* **Problem**
Could you return each entry below exactly as written, minus any pictures?

-=-=-=-=-

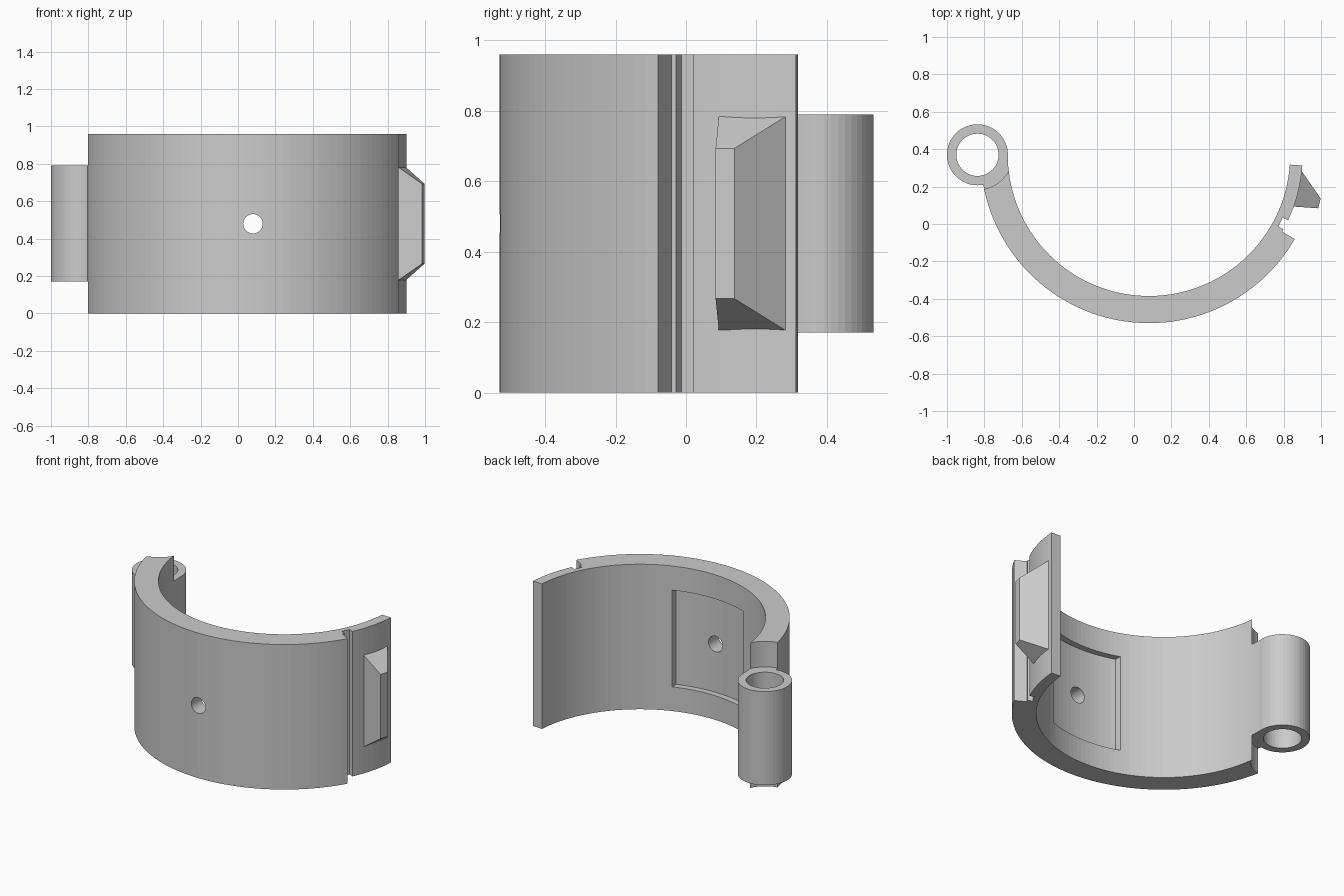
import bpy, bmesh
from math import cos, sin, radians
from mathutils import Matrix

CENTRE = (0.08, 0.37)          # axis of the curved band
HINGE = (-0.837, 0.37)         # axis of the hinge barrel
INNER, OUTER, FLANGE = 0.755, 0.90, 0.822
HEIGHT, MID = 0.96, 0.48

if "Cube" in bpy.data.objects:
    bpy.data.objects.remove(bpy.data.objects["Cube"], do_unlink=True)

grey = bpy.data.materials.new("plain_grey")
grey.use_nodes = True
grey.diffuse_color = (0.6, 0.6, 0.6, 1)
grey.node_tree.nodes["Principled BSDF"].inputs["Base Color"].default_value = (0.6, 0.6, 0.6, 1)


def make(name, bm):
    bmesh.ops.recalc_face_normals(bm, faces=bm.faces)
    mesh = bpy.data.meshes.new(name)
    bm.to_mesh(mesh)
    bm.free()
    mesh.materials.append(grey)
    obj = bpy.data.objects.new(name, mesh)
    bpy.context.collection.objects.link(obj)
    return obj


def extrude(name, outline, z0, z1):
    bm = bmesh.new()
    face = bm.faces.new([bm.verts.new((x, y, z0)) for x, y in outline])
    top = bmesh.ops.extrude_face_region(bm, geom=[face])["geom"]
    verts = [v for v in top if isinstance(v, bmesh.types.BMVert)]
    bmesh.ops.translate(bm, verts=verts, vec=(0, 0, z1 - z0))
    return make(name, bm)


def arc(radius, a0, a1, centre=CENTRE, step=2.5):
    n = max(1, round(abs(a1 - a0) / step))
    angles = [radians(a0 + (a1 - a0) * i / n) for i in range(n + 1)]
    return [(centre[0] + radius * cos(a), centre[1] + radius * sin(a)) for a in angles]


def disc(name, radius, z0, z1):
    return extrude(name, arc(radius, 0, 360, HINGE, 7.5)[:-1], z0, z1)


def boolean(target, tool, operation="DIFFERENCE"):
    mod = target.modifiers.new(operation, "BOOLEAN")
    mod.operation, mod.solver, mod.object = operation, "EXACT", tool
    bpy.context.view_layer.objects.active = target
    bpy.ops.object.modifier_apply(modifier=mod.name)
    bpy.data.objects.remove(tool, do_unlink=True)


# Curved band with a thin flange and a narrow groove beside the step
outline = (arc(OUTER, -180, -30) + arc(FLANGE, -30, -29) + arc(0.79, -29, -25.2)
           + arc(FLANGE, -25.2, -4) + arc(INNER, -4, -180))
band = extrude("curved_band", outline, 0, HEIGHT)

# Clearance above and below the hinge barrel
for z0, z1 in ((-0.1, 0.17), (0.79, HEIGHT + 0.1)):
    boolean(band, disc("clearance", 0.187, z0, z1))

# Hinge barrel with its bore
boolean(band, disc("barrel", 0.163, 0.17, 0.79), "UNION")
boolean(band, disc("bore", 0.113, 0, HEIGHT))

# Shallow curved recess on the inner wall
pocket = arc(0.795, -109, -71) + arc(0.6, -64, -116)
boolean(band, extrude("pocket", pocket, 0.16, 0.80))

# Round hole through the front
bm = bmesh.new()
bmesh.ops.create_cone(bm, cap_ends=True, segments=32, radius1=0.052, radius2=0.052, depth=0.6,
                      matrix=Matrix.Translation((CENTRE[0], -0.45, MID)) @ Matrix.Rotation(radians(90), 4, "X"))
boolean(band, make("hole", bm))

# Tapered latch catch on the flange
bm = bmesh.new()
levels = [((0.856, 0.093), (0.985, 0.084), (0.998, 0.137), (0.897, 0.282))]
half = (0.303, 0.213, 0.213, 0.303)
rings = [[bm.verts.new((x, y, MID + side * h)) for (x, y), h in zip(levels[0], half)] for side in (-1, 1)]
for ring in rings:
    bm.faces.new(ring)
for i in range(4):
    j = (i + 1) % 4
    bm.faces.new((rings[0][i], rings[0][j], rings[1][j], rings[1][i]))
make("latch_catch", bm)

-=-=-=-=-

* **Response**
import bpy, bmesh
from math import cos, sin, radians
from mathutils import Matrix

CENTRE = (0.08, 0.37)          # axis of the curved band
HINGE = (-0.837, 0.37)         # axis of the hinge barrel
INNER, OUTER, FLANGE = 0.755, 0.90, 0.822
HEIGHT, MID = 0.96, 0.48

if "Cube" in bpy.data.objects:
    bpy.data.objects.remove(bpy.data.objects["Cube"], do_unlink=True)

grey = bpy.data.materials.new("plain_grey")
grey.use_nodes = True
grey.diffuse_color = (0.6, 0.6, 0.6, 1)
grey.node_tree.nodes["Principled BSDF"].inputs["Base Color"].default_value = (0.6, 0.6, 0.6, 1)


def make(name, bm):
    bmesh.ops.recalc_face_normals(bm, faces=bm.faces)
    mesh = bpy.data.meshes.new(name)
    bm.to_mesh(mesh)
    bm.free()
    mesh.materials.append(grey)
    obj = bpy.data.objects.new(name, mesh)
    bpy.context.collection.objects.link(obj)
    return obj


def extrude(name, outline, z0, z1):
    bm = bmesh.new()
    face = bm.faces.new([bm.verts.new((x, y, z0)) for x, y in outline])
    top = bmesh.ops.extrude_face_region(bm, geom=[face])["geom"]
    verts = [v for v in top if isinstance(v, bmesh.types.BMVert)]
    bmesh.ops.translate(bm, verts=verts, vec=(0, 0, z1 - z0))
    return make(name, bm)


def arc(radius, a0, a1, centre=CENTRE, step=2.5):
    n = max(1, round(abs(a1 - a0) / step))
    angles = [radians(a0 + (a1 - a0) * i / n) for i in range(n + 1)]
    return [(centre[0] + radius * cos(a), centre[1] + radius * sin(a)) for a in angles]


def disc(name, radius, z0, z1):
    return extrude(name, arc(radius, 0, 360, HINGE, 7.5)[:-1], z0, z1)


def boolean(target, tool, operation="DIFFERENCE"):
    mod = target.modifiers.new(operation, "BOOLEAN")
    mod.operation, mod.solver, mod.object = operation, "EXACT", tool
    bpy.context.view_layer.objects.active = target
    bpy.ops.object.modifier_apply(modifier=mod.name)
    bpy.data.objects.remove(tool, do_unlink=True)


# Curved band with a thin flange and a narrow groove beside the step
outline = (arc(OUTER, -180, -30) + arc(FLANGE, -30, -29) + arc(0.79, -29, -25.2)
           + arc(FLANGE, -25.2, -4) + arc(INNER, -4, -180))
band = extrude("curved_band", outline, 0, HEIGHT)

# Clearance above and below the hinge barrel
for z0, z1 in ((-0.1, 0.17), (0.79, HEIGHT + 0.1)):
    boolean(band, disc("clearance", 0.187, z0, z1))

# Hinge barrel with its bore
boolean(band, disc("barrel", 0.163, 0.17, 0.79), "UNION")
boolean(band, disc("bore", 0.113, 0, HEIGHT))

# Shallow curved recess on the inner wall
pocket = arc(0.795, -109, -71) + arc(0.6, -64, -116)
boolean(band, extrude("pocket", pocket, 0.16, 0.80))

# Round hole through the front
bm = bmesh.new()
bmesh.ops.create_cone(bm, cap_ends=True, segments=32, radius1=0.052, radius2=0.052, depth=0.6,
                      matrix=Matrix.Translation((CENTRE[0], -0.45, MID)) @ Matrix.Rotation(radians(90), 4, "X"))
boolean(band, make("hole", bm))

# Tapered latch catch on the flange
bm = bmesh.new()
levels = [((0.856, 0.093), (0.985, 0.084), (0.998, 0.137), (0.897, 0.282))]
half = (0.303, 0.213, 0.213, 0.303)
rings = [[bm.verts.new((x, y, MID + side * h)) for (x, y), h in zip(levels[0], half)] for side in (-1, 1)]
for ring in rings:
    bm.faces.new(ring)
for i in range(4):
    j = (i + 1) % 4
    bm.faces.new((rings[0][i], rings[0][j], rings[1][j], rings[1][i]))
make("latch_catch", bm)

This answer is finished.